And recently, I’ve had two embolizations and unpredictable moments of bleeding, sometimes due to exertion.

So, the thought of getting on a plane Monday scares me. It’s fear, pure, simple.

It bothers me to realize I’m afraid of something – deeply afraid.

Bad things happen when I travel.

If my lung bleeds on the plane, how much will it bleed? Will I be able to walk off the plane? Or, will I be carted through the airport to a waiting ambulance, my shirt Rorschach-red, people staring?

My crows fly wild, agitated, noisy.

The icing on the cake of indecision is the head cold I’ve been fighting with nasel irrigation, tea, vitamin D and M&Ms. The decision may not be mine to make after all. The cold may force me to stay home in what I like to call a “career-limiting move,” as if I had a career. But I have job, with health insurance. I’d like to keep it.

There is also the voice inside I like to call the “Train-wreck Watcher.” It gives me courage to go, to get on the plane, and see what madness might play out – to witness a possible derailment: a hospital in NJ; coughing up blood in front of my co-workers; or dealing with breath-taking stress and feeling trapped.

Train-wreck Watcher says: Is there anything the disease can throw at you that you cannot manage?

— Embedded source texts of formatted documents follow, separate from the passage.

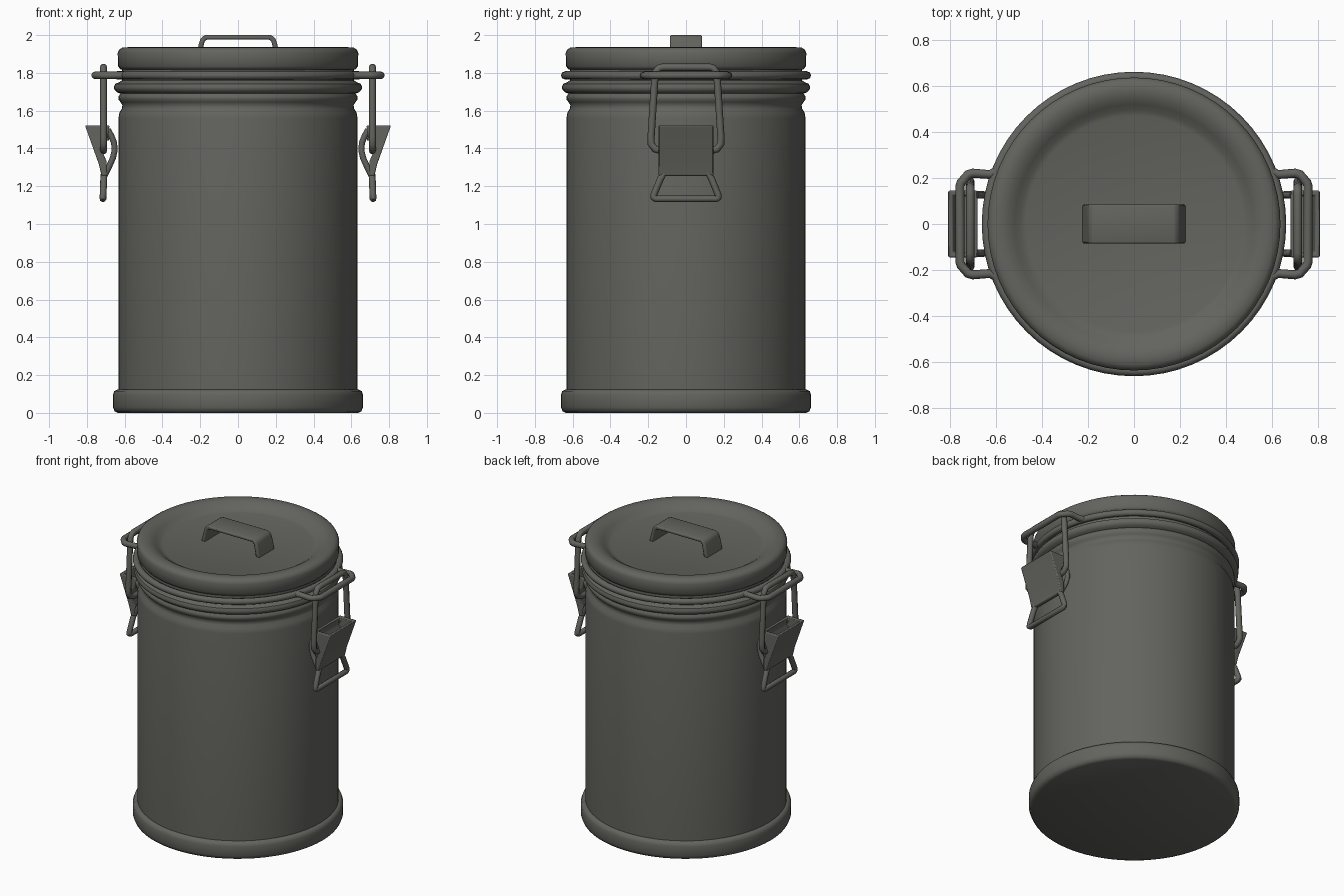
import bpy, bmesh, math

if "Cube" in bpy.data.objects:
    bpy.data.objects.remove(bpy.data.objects["Cube"])

mat = bpy.data.materials.new("dark grey metal")
mat.diffuse_color = (0.125, 0.127, 0.113, 1)
mat.use_nodes = True
mat.node_tree.nodes["Principled BSDF"].inputs["Base Color"].default_value = mat.diffuse_color


def finish(ob, angle=40):
    if not ob.data.materials:
        ob.data.materials.append(mat)
    bpy.ops.object.select_all(action='DESELECT')
    ob.select_set(True)
    bpy.context.view_layer.objects.active = ob
    bpy.ops.object.shade_smooth_by_angle(angle=math.radians(angle))
    return ob


def from_bmesh(name, bm):
    bmesh.ops.recalc_face_normals(bm, faces=bm.faces)
    me = bpy.data.meshes.new(name)
    bm.to_mesh(me)
    bm.free()
    ob = bpy.data.objects.new(name, me)
    bpy.context.collection.objects.link(ob)
    return ob


def lathe(name, profile, steps=64):
    bm = bmesh.new()
    vs = [bm.verts.new((r, 0, z)) for r, z in profile]
    es = [bm.edges.new(p) for p in zip(vs, vs[1:])]
    bmesh.ops.spin(bm, geom=vs + es, cent=(0, 0, 0), axis=(0, 0, 1),
                   angle=2 * math.pi, steps=steps)
    bmesh.ops.remove_doubles(bm, verts=bm.verts, dist=0.0005)
    return finish(from_bmesh(name, bm), 45)


def tube(name, pts, radius, closed=False):
    cu = bpy.data.curves.new(name, 'CURVE')
    cu.dimensions = '3D'
    cu.bevel_depth = radius
    cu.bevel_resolution = 2
    cu.use_fill_caps = True
    sp = cu.splines.new('POLY')
    sp.points.add(len(pts) - 1)
    for p, co in zip(sp.points, pts):
        p.co = (*co, 1)
    sp.use_cyclic_u = closed
    ob = bpy.data.objects.new(name, cu)
    bpy.context.collection.objects.link(ob)
    bpy.ops.object.select_all(action='DESELECT')
    ob.select_set(True)
    bpy.context.view_layer.objects.active = ob
    bpy.ops.object.convert(target='MESH')
    return finish(bpy.context.view_layer.objects.active, 50)


def prism(name, outline, half_y):
    # outline in x, z extruded along y
    bm = bmesh.new()
    f = bm.faces.new([bm.verts.new((x, -half_y, z)) for x, z in outline])
    ext = bmesh.ops.extrude_face_region(bm, geom=[f])['geom']
    bmesh.ops.translate(bm, vec=(0, 2 * half_y, 0),
                        verts=[g for g in ext if isinstance(g, bmesh.types.BMVert)])
    bmesh.ops.recalc_face_normals(bm, faces=bm.faces)
    return bm


def bevel(ob, width):
    m = ob.modifiers.new("bevel", 'BEVEL')
    m.width = width
    m.segments = 2
    return finish(ob, 40)


# Can body with rolled neck beads
lathe("body", [(0, 0.03), (0.63, 0.03), (0.633, 0.13), (0.633, 1.56), (0.628, 1.59),
               (0.615, 1.61), (0.612, 1.63), (0.622, 1.645), (0.633, 1.66),
               (0.633, 1.675), (0.622, 1.69), (0.64, 1.697), (0.654, 1.71),
               (0.657, 1.725), (0.65, 1.742), (0.63, 1.75), (0.615, 1.76),
               (0.615, 1.82), (0, 1.82)])

# Base band
lathe("base_band", [(0, 0.0), (0.635, 0.0), (0.653, 0.008), (0.662, 0.03), (0.662, 0.095),
                    (0.655, 0.115), (0.64, 0.123), (0.62, 0.123)])

# Lid with dished top
lathe("lid", [(0.60, 1.815), (0.622, 1.818), (0.635, 1.835), (0.637, 1.905), (0.63, 1.922),
              (0.612, 1.934), (0.58, 1.936), (0.55, 1.93), (0.52, 1.912),
              (0.495, 1.893), (0.47, 1.885), (0, 1.885)])

# Lid handle strap
half = [(0.225, 1.88), (0.207, 1.955), (0.197, 1.985), (0.178, 2.0)]
inner = [(0.165, 1.977), (0.178, 1.965), (0.195, 1.88)]
outline = (half + [(-x, z) for x, z in reversed(half)]
           + [(-x, z) for x, z in reversed(inner)] + inner)
bevel(from_bmesh("lid_handle", prism("h", outline, 0.085)), 0.008)

# Clamp ring wire around the lid seam
ring = [(0.64 * math.cos(a * math.pi / 32), 0.64 * math.sin(a * math.pi / 32), 1.787)
        for a in range(64)]
tube("clamp_ring", ring, 0.022, True)

for side, s in (("left", -1), ("right", 1)):
    # Wire loop standing out from the clamp ring
    loop = [(0.59, 0.235), (0.625, 0.215), (0.70, 0.221), (0.722, 0.215), (0.752, 0.18), (0.757, 0.165)]
    loop += [(x, -y) for x, y in reversed(loop)]
    tube(side + "_ring_loop", [(s * x, y, 1.787) for x, y in loop], 0.02)

    # Bail wire linking loop and latch
    bail = [(0.0, 1.388), (0.135, 1.388), (0.165, 1.397), (0.185, 1.425), (0.185, 1.46),
            (0.165, 1.77), (0.16, 1.805), (0.145, 1.825), (0.125, 1.83)]
    bail += [(-y, z) for y, z in reversed(bail[1:])]
    tube(side + "_bail", [(s * 0.712, y, z) for y, z in bail], 0.019, True)

    # Latch wedge with slotted top
    wedge = [(0.81, 1.522), (0.68, 1.522), (0.69, 1.46), (0.715, 1.42), (0.712, 1.37),
             (0.695, 1.33), (0.695, 1.255), (0.722, 1.255), (0.738, 1.32)]
    bm = prism("w", [(s * x, z) for x, z in wedge], 0.145)
    top = [f for f in bm.faces if f.normal.z > 0.95]
    bmesh.ops.inset_region(bm, faces=top, thickness=0.03)
    hole = bmesh.ops.extrude_face_region(bm, geom=top)['geom']
    bmesh.ops.translate(bm, vec=(s * -0.02, 0, -0.08),
                        verts=[g for g in hole if isinstance(g, bmesh.types.BMVert)])
    bmesh.ops.delete(bm, geom=top, context='FACES_ONLY')
    bevel(from_bmesh(side + "_latch", bm), 0.006)

    # Hook eyes behind the latch, closing round the bail
    for end, t in (("front", -1), ("back", 1)):
        eye = [(0.69, 1.50), (0.67, 1.465), (0.656, 1.43), (0.653, 1.39), (0.662, 1.35),
               (0.68, 1.31), (0.705, 1.26)]
        tube(f"{side}_{end}_hook_eye", [(s * x, t * 0.127, z) for x, z in eye], 0.016)

    # Pull frame below the latch
    frame = [(0.708, 0.115, 1.27), (0.711, 0.135, 1.24), (0.714, 0.17, 1.155),
             (0.715, 0.172, 1.14), (0.715, 0.16, 1.133)]
    frame += [(x, -y, z) for x, y, z in reversed(frame)]
    tube(side + "_pull_frame", [(s * x, y, z) for x, y, z in frame], 0.018, True)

I don’t know. Is there? Roll the dice, sissy boy. No one lives forever.